  5. Explicit mention of plans to build an initial batch of five nuclear weapons.

  • British and American intelligence officials validated the authenticity of the information retrieved from the first site. A nuclear engineer and former inspector for the IAEA noted “the papers show these guys were working on nuclear bombs.”

The two sites conclusively demonstrate Iran’s intent to build nuclear weapons.

  • The recent discovery of a second Iranian facility with undisclosed nuclear equipment, combined with the quantity and specificity of material in the first archive, indicates Iran’s continuing determination to maintain the option to build nuclear weapons.

  • The seized documents prove that the Iranian regime made a conscious decision in 2003 to maintain a covert weaponization effort, despite an agreement with the E3 (France, Germany and the U.K.) to end such activity. These documents specifically reference conversations among senior Iranian officials discussing the “covert” and “overt” parts of their nuclear program.

  • No country that has genuinely committed to end nuclear development has maintained such nuclear facilities. For example, South Africa destroyed or turned over to the IAEA all information on its nuclear program including written plans, studies and other documentation. Libya relinquished its nuclear archive to the United States in 2004. Both allowed the U.S. to remove all equipment and technology related to a nuclear weapons effort.

  • The existence of the nuclear archive and equipment is a likely violation of the NPT as well as the 2015 Iran nuclear deal, both of which prohibit Iran from activities that would assist in the design and development of nuclear weapons. It certainly violates Iran’s treaty obligation to be transparent in all aspects of its nuclear program.

These discoveries highlight the shortcomings of current IAEA inspections.

  • The discoveries clearly show that current IAEA monitoring is insufficient. In 2017, IAEA inspectors spent 3,000 days in Iran; however, their monitoring did not reveal the warehouse with nuclear equipment nor evidence of the nuclear activity contained in the uncovered documents.

  • The IAEA has thus far refused to visit either site in Iran—arguing that this new information cannot be taken at “face value” and the agency must conduct an “independent assessment” of the findings.

  • Yet, because the IAEA is not an intelligence agency and does not have independent intelligence capabilities, it has always relied on third-party intelligence. Iran’s major nuclear sites have all been uncovered by outside intelligence—not the IAEA—including, Natanz, Arak and Fordow.

  • The IAEA cannot attest to the peaceful nature of Iran’s nuclear program without ascertaining the whereabouts of the nuclear equipment disclosed in the archive—including streak cameras, framing cameras and flash x-ray cameras—which Iran is prohibited from acquiring or using under Section T of the 2015 nuclear agreement.

  • In 2015, the IAEA closed its investigation into the possible military dimensions of Iran’s nuclear program without resolution of the issue. These newly discovered sites clearly prove that the IAEA has much additional work to do to uncover significant details about Iran’s nuclear quest.

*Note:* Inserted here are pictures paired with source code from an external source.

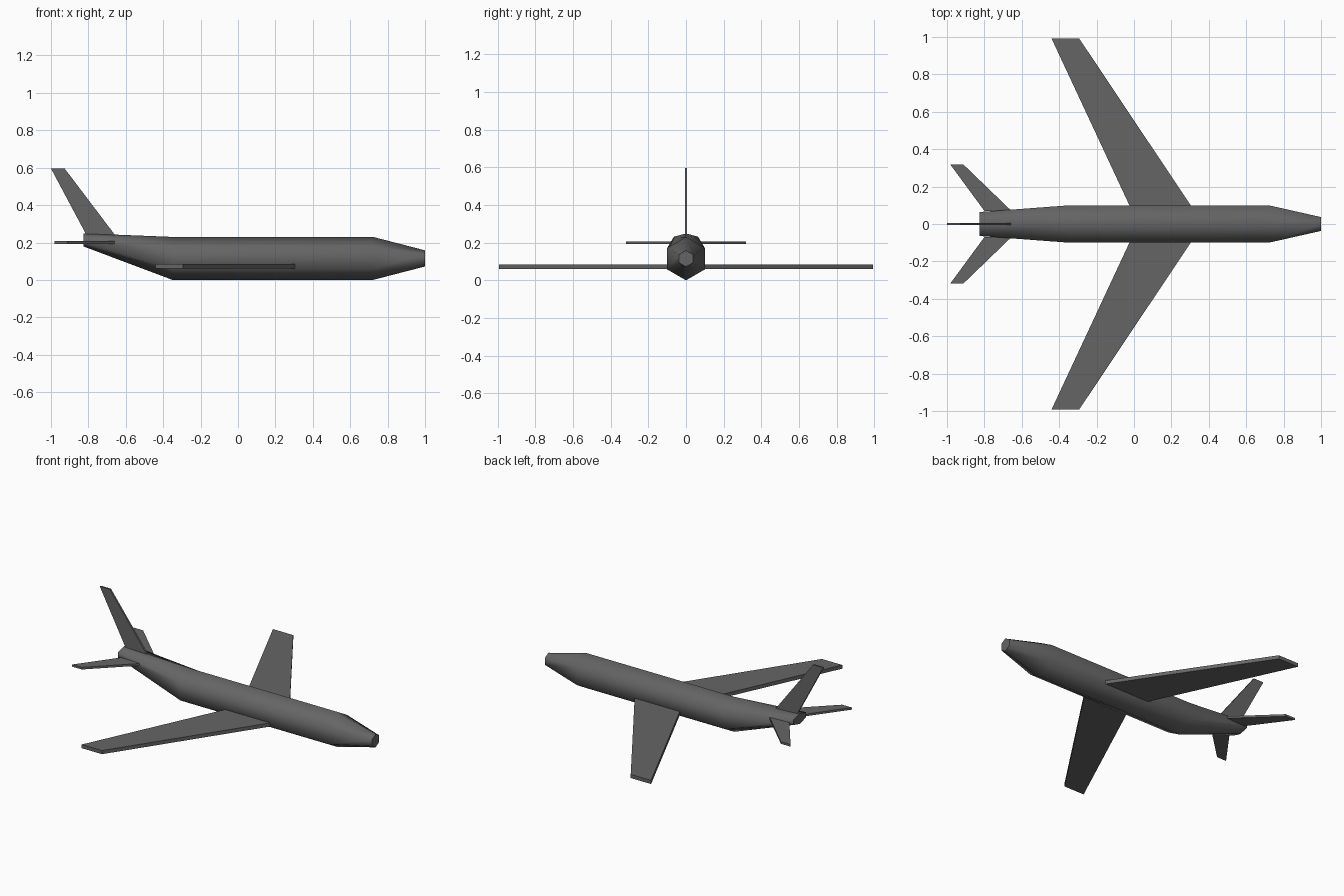
import bpy
import bmesh
from math import sin, cos, pi

cube = bpy.data.objects.get("Cube")
if cube:
    bpy.data.objects.remove(cube, do_unlink=True)

grey = bpy.data.materials.new("dark grey")
grey.use_nodes = True
colour = (0.13, 0.13, 0.13, 1)
grey.diffuse_color = colour
grey.node_tree.nodes["Principled BSDF"].inputs["Base Color"].default_value = colour


def loft(name, rings, smooth=False):
    """Skin a list of equal-length rings and cap both ends."""
    bm = bmesh.new()
    loops = [[bm.verts.new(p) for p in ring] for ring in rings]
    n = len(loops[0])
    for a, b in zip(loops, loops[1:]):
        for i in range(n):
            j = (i + 1) % n
            bm.faces.new((a[i], a[j], b[j], b[i])).smooth = smooth
    bm.faces.new(loops[0])
    bm.faces.new(loops[-1])
    bmesh.ops.recalc_face_normals(bm, faces=bm.faces[:])
    mesh = bpy.data.meshes.new(name)
    bm.to_mesh(mesh)
    bm.free()
    mesh.materials.append(grey)
    obj = bpy.data.objects.new(name, mesh)
    bpy.context.collection.objects.link(obj)
    return obj


def hexagon(x, z, half_y, half_z):
    """Six-sided section across x with a point at the top and bottom."""
    return [(x, half_y * sin(i * pi / 3) / sin(pi / 3), z + half_z * cos(i * pi / 3))
            for i in range(6)]


def panel(name, outline, low, high, side=1):
    """Flat swept surface: (x, y) outline given thickness in z."""
    return loft(name, [[(x, side * y, z) for x, y in outline] for z in (low, high)])


# Fuselage: blunt tail, straight barrel, tapered nose
loft("fuselage", [
    hexagon(-0.826, 0.214, 0.064, 0.035),
    hexagon(-0.35, 0.115, 0.0996, 0.115),
    hexagon(0.722, 0.115, 0.0996, 0.115),
    hexagon(1.0, 0.115, 0.037, 0.043),
], smooth=True)

# Wings and tailplanes, mirrored
wing = [(0.31, 0.09), (-0.293, 0.992), (-0.441, 0.992), (-0.02, 0.09)]
tailplane = [(-0.655, 0.07), (-0.912, 0.318), (-0.982, 0.318), (-0.80, 0.07)]
for label, side in (("left", 1), ("right", -1)):
    panel(label + "_wing", wing, 0.06, 0.084, side)
    panel(label + "_tailplane", tailplane, 0.193, 0.207, side)

# Upright tail fin
fin = [(-0.65, 0.23), (-0.927, 0.596), (-1.0, 0.596), (-0.805, 0.23)]
loft("tail_fin", [[(x, y, z) for x, z in fin] for y in (-0.006, 0.006)])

  • The IAEA must demand access to both these sites, in addition to those mentioned in seized Iranian documents, and it should consider reopening Iran’s nuclear file.

  • The IAEA must also increase the transparency of its inspections in Iran. The agency has reduced the amount of information it provides both to states and the public. Instead, it treats Iran like a “normal” state adhering to IAEA rules. However, these “abnormal” secret nuclear sites must force the IAEA to reevaluate its treatment of Tehran.


Type: Memo